National Recovery Month has arrived

I joke with family and friends that I’m “addicted” to chocolate.

I need it. I crave it. I will make a separate trip to the gas station to buy it. I know who and where offers the best chocolate for the best price. When I see friends eating chocolate, I’m not too proud to beg.

If I don’t get my daily dose of chocolate, I am cranky, snippy, irritable and downright grouchy. As a true “chocoholic,” I take the time and find the money to feed my addiction. How common is this scenario when we are talking about alcoholics, drug addicts, smokers and potheads?

We can joke about my chocolate addiction because it is not life or death. It isn’t labeled with negative stigmas of weakness or lacking selfdiscipline. In fact, friends often gift me chocolate — my enablers — and my mom pretends I don’t search her house for some when I come to visit — denial. I’ve never been accused of criminal behavior associated with getting chocolate and I’ve never been referred to formal treatment.

Does all of this sound absurd when we are talking about a “chocoholic”? Does it sound absurd when we are talking about alcoholics, drug addicts, smokers and potheads?

Addiction is a disease. Addiction can be life or death. Addiction is full of emotions. Addiction can lead to strained relationships. People with addictions find ways to fill their needs, stop their cravings and cope with withdrawals until they can get their next fix. And with every addiction comes the possibility of recovery.

We must not be afraid to find out what addiction is all about. We have to be brave to identify who may have problems with addiction — whether it applies to our own drinking, your friend’s marijuana use, your parents’ smoking habit, or the friend of a friend whose kid was sent out of state for heroin treatment.

We must become aware of how the addiction is affecting ourselves, friends, families and community. We must be comfortable when we talk to our loved ones about their addictions. And why should we do this? Because every person with an addiction can find recovery.

We must look at addiction and say — “You will not win. You will not take another child, sister, brother, wife or husband from our families. You are not welcome in Sheboygan County and we will work together to build and support a Recovery Community that will demolish you.

” You can take a place in the new Recovery Community by celebrating National Recovery Month in September. Start with the Aug. 29 Addiction Awareness Community Event from 3 to 7 p.m. in Fountain Park. Guest speakers will be Stop Heroin Now, United We Can, Rise Together, and staff and residents from Pathways in Kiel.

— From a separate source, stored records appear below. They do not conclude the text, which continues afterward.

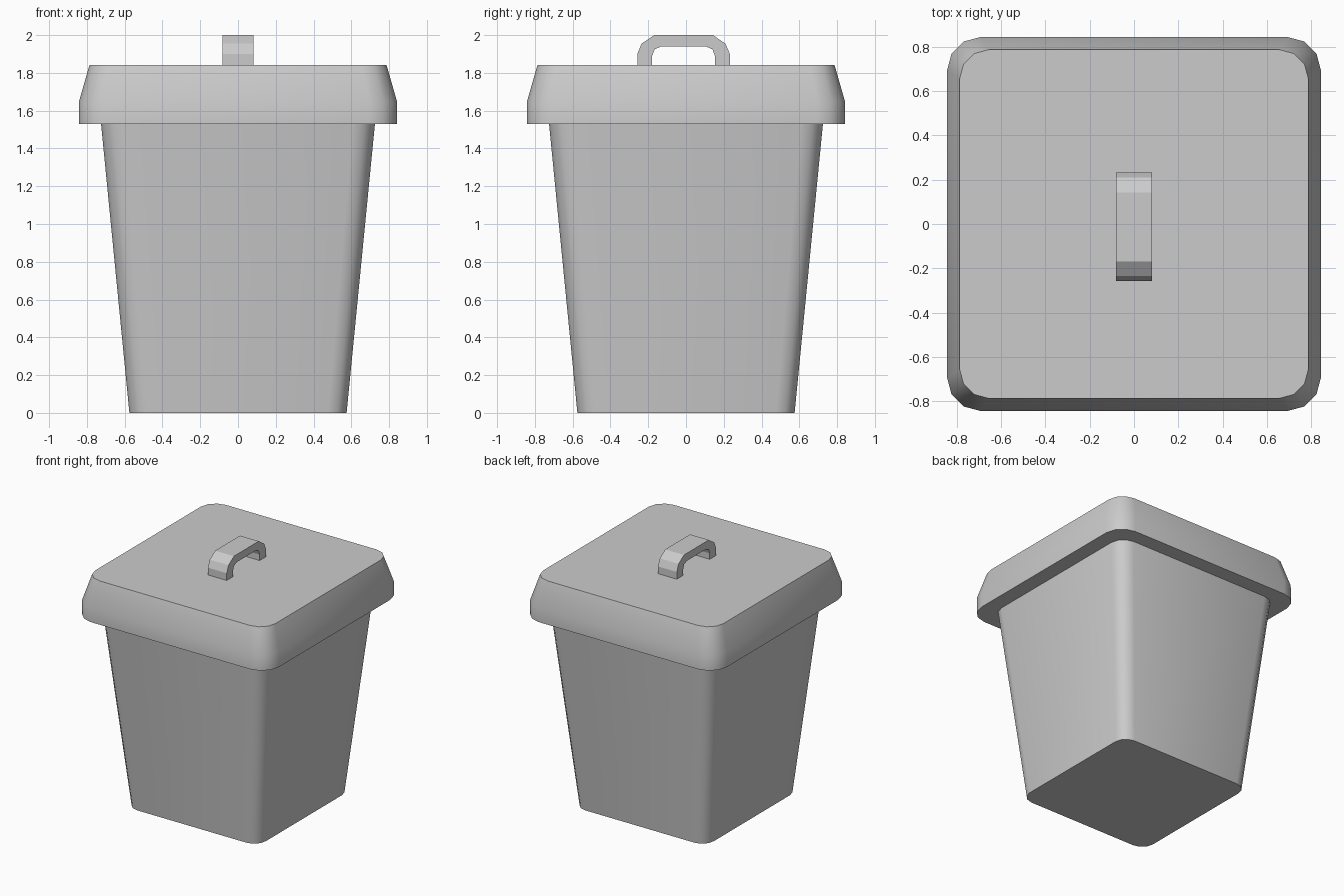
import bpy, math

if "Cube" in bpy.data.objects:
    bpy.data.objects.remove(bpy.data.objects["Cube"])


def rounded_square(half, r, segs, z):
    """Loop of points around a square with rounded corners."""
    pts = []
    for k, (sx, sy) in enumerate([(1, 1), (-1, 1), (-1, -1), (1, -1)]):
        for i in range(segs + 1):
            a = math.pi / 2 * (k + i / segs)
            pts.append((sx * (half - r) + r * math.cos(a),
                        sy * (half - r) + r * math.sin(a), z))
    return pts


def make(name, verts, faces, angle):
    me = bpy.data.meshes.new(name)
    me.from_pydata(verts, [], faces)
    me.update()
    ob = bpy.data.objects.new(name, me)
    bpy.context.collection.objects.link(ob)
    bpy.ops.object.select_all(action='DESELECT')
    ob.select_set(True)
    bpy.context.view_layer.objects.active = ob
    bpy.ops.object.shade_smooth_by_angle(angle=math.radians(angle))
    return ob


def loft(name, rings, segs, angle):
    """Closed solid through stacked rounded squares (half, radius, z)."""
    n = 4 * (segs + 1)
    verts = [p for h, r, z in rings for p in rounded_square(h, r, segs, z)]
    faces = [tuple(range(n))[::-1],
             tuple(range((len(rings) - 1) * n, len(rings) * n))]
    for k in range(len(rings) - 1):
        for i in range(n):
            j = (i + 1) % n
            faces.append((k * n + i, k * n + j, (k + 1) * n + j, (k + 1) * n + i))
    return make(name, verts, faces, angle)


# Tapered bin body, top tucked just inside the lid
loft("bin_body", [(0.575, 0.10, 0), (0.726, 0.115, 1.54)], 3, 50)

# Solid lid with straight rim and sloping shoulder
loft("lid", [(0.843, 0.15, 1.53), (0.843, 0.15, 1.645), (0.786, 0.13, 1.843)], 3, 50)

# Arched handle: half profile (y offset, z) mirrored, extruded across x
outer = [(0.245, 1.835), (0.245, 1.90), (0.222, 1.955), (0.155, 2.0)]
inner = [(0.166, 1.835), (0.166, 1.89), (0.153, 1.925), (0.117, 1.94)]
cy, w = -0.013, 0.082
path = [[(-y, z) for y, z in side] + side[::-1] for side in (outer, inner)]
verts, faces = [], []
for (oy, oz), (iy, iz) in zip(*path):
    verts += [(-w, oy + cy, oz), (w, oy + cy, oz), (w, iy + cy, iz), (-w, iy + cy, iz)]
last = len(verts) - 4
for k in range(0, last, 4):
    for i in range(4):
        j = (i + 1) % 4
        faces.append((k + i, k + 4 + i, k + 4 + j, k + j))
faces += [(0, 1, 2, 3), (last + 3, last + 2, last + 1, last)]
make("lid_handle", verts, faces, 20)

Browse booths from local support programs and talk to people in longterm recovery. Contact Kelly with I Love My Addict Support Group at for more information. Contact MaryAdele at for more about addiction and other events in September.

—MaryAdele Revoy is the drug free community grant coordinator for the Family Resource Center of Sheboygan County.